Engineers have devised a new technology to develop a wireless charger that will be compatible with different consumer electronics from different brands.
The team from University of California-San Diego developed a dual frequency wireless charging platform that can charge smartphones, smartwatches, laptops and tablets at the same time, regardless of which wireless standard, or frequency, each device supports.
“To our knowledge, this is the only multi-standard wireless power transmitter that’s been shown to operate simultaneously at two different frequencies with high efficiency,” explained Patrick Mercier, professor at UC San Diego who led the study.
The “universal wireless charger” also addresses an issue that afflicts existing wireless technology – incompatibility between the three competing wireless standards in today’s market known as Qi, Powermat and Rezence.
Each wireless charger so far supports either the Qi, Powermat or Rezence standard and will only work with devices that support the same standard.

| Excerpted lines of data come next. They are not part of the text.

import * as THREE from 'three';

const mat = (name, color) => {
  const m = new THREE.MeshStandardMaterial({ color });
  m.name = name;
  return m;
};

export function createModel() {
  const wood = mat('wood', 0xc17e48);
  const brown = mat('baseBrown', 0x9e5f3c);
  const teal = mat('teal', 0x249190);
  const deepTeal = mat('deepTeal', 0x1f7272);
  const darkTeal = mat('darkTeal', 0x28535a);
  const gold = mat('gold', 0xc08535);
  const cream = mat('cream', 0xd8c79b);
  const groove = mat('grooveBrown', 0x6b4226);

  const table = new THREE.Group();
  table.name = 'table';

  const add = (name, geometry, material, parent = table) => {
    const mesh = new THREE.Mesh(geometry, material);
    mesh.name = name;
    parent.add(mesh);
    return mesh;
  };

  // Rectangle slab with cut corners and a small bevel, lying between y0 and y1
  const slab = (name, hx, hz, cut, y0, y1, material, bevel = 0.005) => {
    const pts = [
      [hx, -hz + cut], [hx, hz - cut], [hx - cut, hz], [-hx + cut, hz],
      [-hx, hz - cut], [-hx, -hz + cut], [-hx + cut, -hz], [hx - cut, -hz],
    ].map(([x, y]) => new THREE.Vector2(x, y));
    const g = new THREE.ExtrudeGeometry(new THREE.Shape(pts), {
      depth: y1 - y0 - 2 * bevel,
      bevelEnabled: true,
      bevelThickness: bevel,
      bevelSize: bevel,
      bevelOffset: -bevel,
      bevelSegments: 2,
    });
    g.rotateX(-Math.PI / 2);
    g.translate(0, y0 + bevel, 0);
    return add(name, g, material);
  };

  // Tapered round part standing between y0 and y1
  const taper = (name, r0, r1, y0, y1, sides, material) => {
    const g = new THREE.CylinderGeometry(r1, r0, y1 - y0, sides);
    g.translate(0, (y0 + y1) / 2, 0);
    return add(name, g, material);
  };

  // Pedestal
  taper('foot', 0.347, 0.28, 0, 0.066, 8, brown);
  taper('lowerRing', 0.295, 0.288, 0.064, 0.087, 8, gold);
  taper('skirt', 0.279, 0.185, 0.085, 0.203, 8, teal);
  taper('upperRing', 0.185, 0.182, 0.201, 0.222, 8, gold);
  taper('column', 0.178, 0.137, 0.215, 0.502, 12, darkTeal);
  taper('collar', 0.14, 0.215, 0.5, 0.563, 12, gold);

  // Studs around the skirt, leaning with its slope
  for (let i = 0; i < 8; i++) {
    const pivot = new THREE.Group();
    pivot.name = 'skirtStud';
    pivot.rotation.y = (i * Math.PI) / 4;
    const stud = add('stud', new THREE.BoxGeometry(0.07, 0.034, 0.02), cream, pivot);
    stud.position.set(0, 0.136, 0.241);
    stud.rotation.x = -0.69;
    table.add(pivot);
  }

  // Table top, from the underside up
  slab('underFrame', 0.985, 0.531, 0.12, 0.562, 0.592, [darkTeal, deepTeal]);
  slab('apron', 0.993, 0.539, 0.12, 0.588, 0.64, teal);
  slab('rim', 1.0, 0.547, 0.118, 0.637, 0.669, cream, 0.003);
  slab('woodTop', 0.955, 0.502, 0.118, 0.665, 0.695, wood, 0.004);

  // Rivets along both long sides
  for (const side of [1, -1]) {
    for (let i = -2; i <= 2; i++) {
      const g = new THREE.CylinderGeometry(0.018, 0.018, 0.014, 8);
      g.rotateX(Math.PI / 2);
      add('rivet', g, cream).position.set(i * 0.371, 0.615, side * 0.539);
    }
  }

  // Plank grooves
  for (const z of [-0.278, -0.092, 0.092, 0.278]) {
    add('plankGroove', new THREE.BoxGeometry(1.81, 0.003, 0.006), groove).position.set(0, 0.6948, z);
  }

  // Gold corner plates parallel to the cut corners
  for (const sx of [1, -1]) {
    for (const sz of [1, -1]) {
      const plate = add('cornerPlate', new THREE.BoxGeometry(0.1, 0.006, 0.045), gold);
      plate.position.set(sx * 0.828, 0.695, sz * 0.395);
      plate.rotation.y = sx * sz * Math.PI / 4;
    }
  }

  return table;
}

As a result, wireless charging technology is ripe for a battle similar to the one that took place betweenBlu-ray and HD DVD.
A battle between incompatible wireless standards could cripple the field until a winner emerges.
“To help avoid such a situation, we developed a wireless technology that is universal and supports all of these standards so it won’t matter which standard your device supports,” Mercier added.
These three standards operate under different frequencies: Qi and Powermat operate at around 200 kHz while Rezence operates at 6.78 MHz.
So herein lies the challenge. In order for a single charging device to support multiple standards, it needs to operate across these very different frequencies.
To address this problem, Mercier and his team built a charging platform capable of simultaneously operating across the frequencies supported by all three wireless power standards.
The researchers have filed patents on this technology and are looking for commercial partners to help bring the universal wireless charger into the market.
The paper was published in the journal IEEE Transactions on Power Electronics.